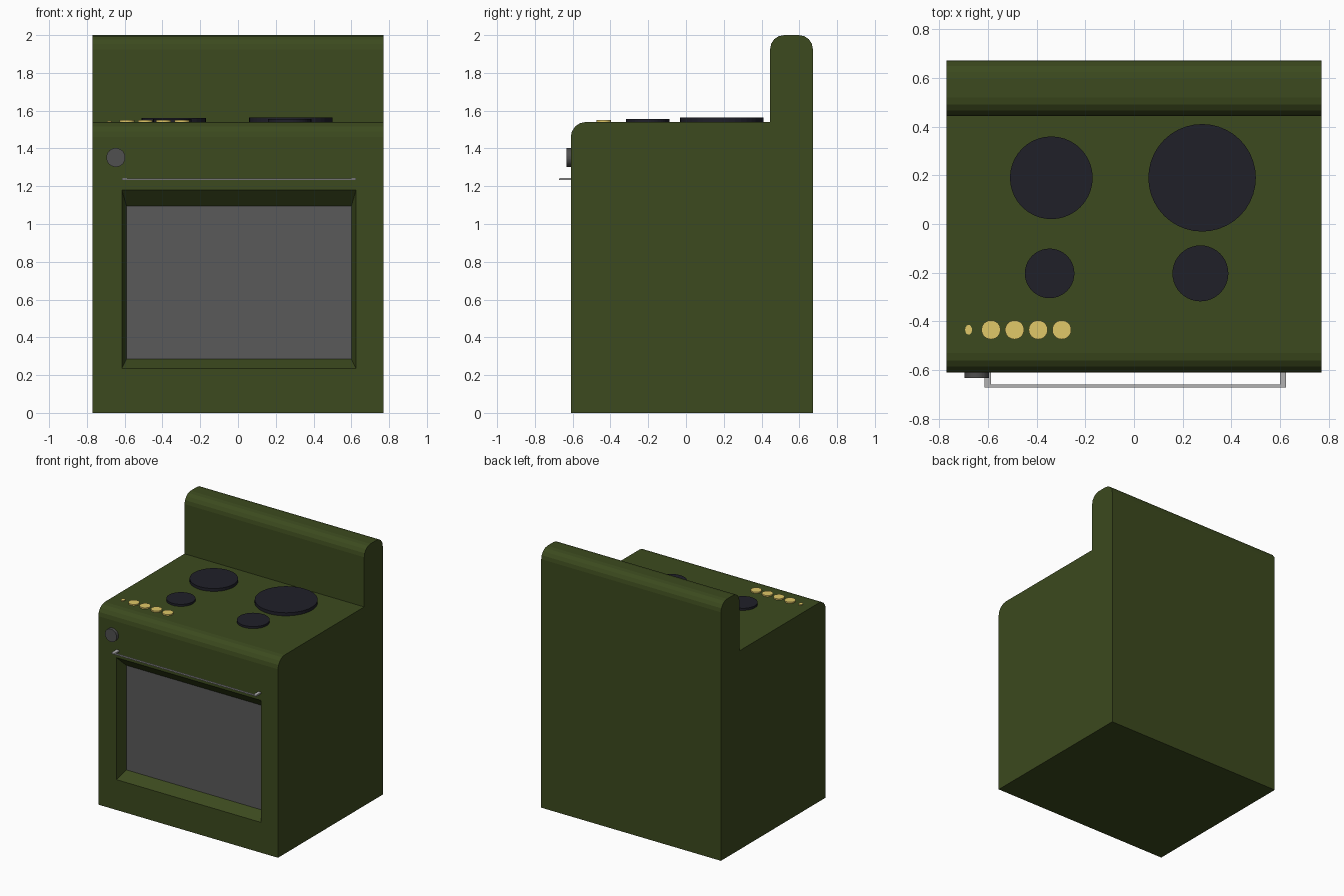
import bpy, bmesh
from math import sin, cos, pi

if "Cube" in bpy.data.objects:
    bpy.data.objects.remove(bpy.data.objects["Cube"])


def material(name, r, g, b):
    m = bpy.data.materials.new(name)
    m.diffuse_color = (r, g, b, 1)
    m.use_nodes = True
    m.node_tree.nodes["Principled BSDF"].inputs["Base Color"].default_value = m.diffuse_color
    return m


GREEN = material("green_enamel", 0.045, 0.068, 0.013)
DARK = material("burner_black", 0.014, 0.014, 0.022)
GOLD = material("gold", 0.75, 0.58, 0.14)
GLASS = material("oven_glass", 0.10, 0.10, 0.10)
KNOB = material("dark_grey", 0.08, 0.08, 0.08)
STEEL = material("steel", 0.45, 0.45, 0.45)


def finish(bm, name, mat):
    bmesh.ops.recalc_face_normals(bm, faces=bm.faces)
    me = bpy.data.meshes.new(name)
    bm.to_mesh(me)
    bm.free()
    me.materials.append(mat)
    ob = bpy.data.objects.new(name, me)
    bpy.context.collection.objects.link(ob)
    return ob


def arc(cy, cz, r, a0, a1, n=4):
    return [(cy + r * cos(a0 + (a1 - a0) * i / n), cz + r * sin(a0 + (a1 - a0) * i / n))
            for i in range(n + 1)]


def disc(name, mat, x, y, z, rx, ry, h, rot=(0, 0, 0)):
    bm = bmesh.new()
    bmesh.ops.create_cone(bm, cap_ends=True, segments=40, radius1=1, radius2=1, depth=1)
    bmesh.ops.scale(bm, vec=(rx, ry, h), verts=bm.verts)
    ob = finish(bm, name, mat)
    ob.location, ob.rotation_euler = (x, y, z), rot
    return ob


def box(bm, x0, x1, y0, y1, z0, z1):
    vs = bmesh.ops.create_cube(bm, size=1)["verts"]
    bmesh.ops.scale(bm, vec=(x1 - x0, y1 - y0, z1 - z0), verts=vs)
    bmesh.ops.translate(bm, vec=((x0 + x1) / 2, (y0 + y1) / 2, (z0 + z1) / 2), verts=vs)


# Body: side profile spanned across x, with the oven recess set into the front
W, FRONT, BACK, TOP = 0.77, -0.61, 0.672, 1.54
profile = [(FRONT, 0)]
profile += arc(FRONT + 0.08, TOP - 0.08, 0.08, pi, pi / 2)
profile += [(0.445, TOP)]
profile += arc(0.52, 1.925, 0.075, pi, pi / 2)
profile += arc(BACK - 0.075, 1.925, 0.075, pi / 2, 0)
profile += [(BACK, 0)]

bm = bmesh.new()
left = [bm.verts.new((-W, y, z)) for y, z in profile]
right = [bm.verts.new((W, y, z)) for y, z in profile]
bm.faces.new(left)
bm.faces.new(right)
n = len(profile)
for i in range(1, n):  # skip the front panel, built below
    j = (i + 1) % n
    bm.faces.new((left[i], left[j], right[j], right[i]))


def ring(x0, x1, z0, z1, y):
    return [(x0, y, z0), (x1, y, z0), (x1, y, z1), (x0, y, z1)]


mouth = ring(-0.615, 0.625, 0.235, 1.18, FRONT)
pane = ring(-0.59, 0.60, 0.285, 1.095, FRONT + 0.085)
loops = [[left[0], right[0], right[1], left[1]],
         [bm.verts.new(p) for p in mouth],
         [bm.verts.new(p) for p in pane]]
for a, b in zip(loops, loops[1:]):
    for i in range(4):
        j = (i + 1) % 4
        bm.faces.new((a[i], a[j], b[j], b[i]))
finish(bm, "stove_body", GREEN)

# Oven window at the back of the recess
bm = bmesh.new()
bm.faces.new([bm.verts.new(p) for p in pane])
bm.normal_update()
me_window = finish(bm, "oven_window", GLASS)

# Oven handle: thin bar on two brackets
bm = bmesh.new()
box(bm, -0.615, 0.625, -0.672, -0.66, 1.234, 1.242)
for x0, x1 in ((-0.615, -0.588), (0.60, 0.625)):
    box(bm, x0, x1, -0.668, FRONT, 1.232, 1.243)
finish(bm, "oven_handle", STEEL)

# Oven dial on the front
disc("oven_dial", KNOB, -0.647, -0.62, 1.352, 0.05, 0.05, 0.026, (pi / 2, 0, 0))

# Burners
for name, x, y, r, h in (("back_left", -0.34, 0.19, 0.17, 0.022),
                         ("back_right", 0.28, 0.19, 0.221, 0.024),
                         ("front_left", -0.347, -0.203, 0.102, 0.016),
                         ("front_right", 0.273, -0.203, 0.115, 0.016)):
    disc("burner_" + name, DARK, x, y, TOP + h / 2, r, r, h)

# Burner controls and indicator light
for i in range(4):
    disc("control_knob_%d" % (i + 1), GOLD, -0.588 + 0.097 * i, -0.435, TOP + 0.005, 0.039, 0.039, 0.01)
disc("indicator_light", GOLD, -0.68, -0.435, TOP + 0.003, 0.014, 0.02, 0.006)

INSTRUCTIONS TO FOLLOW
Your answer should be a single number, the count of lines in the listing that contain "STEEL".

SOLUTION TO THE PROBLEM
2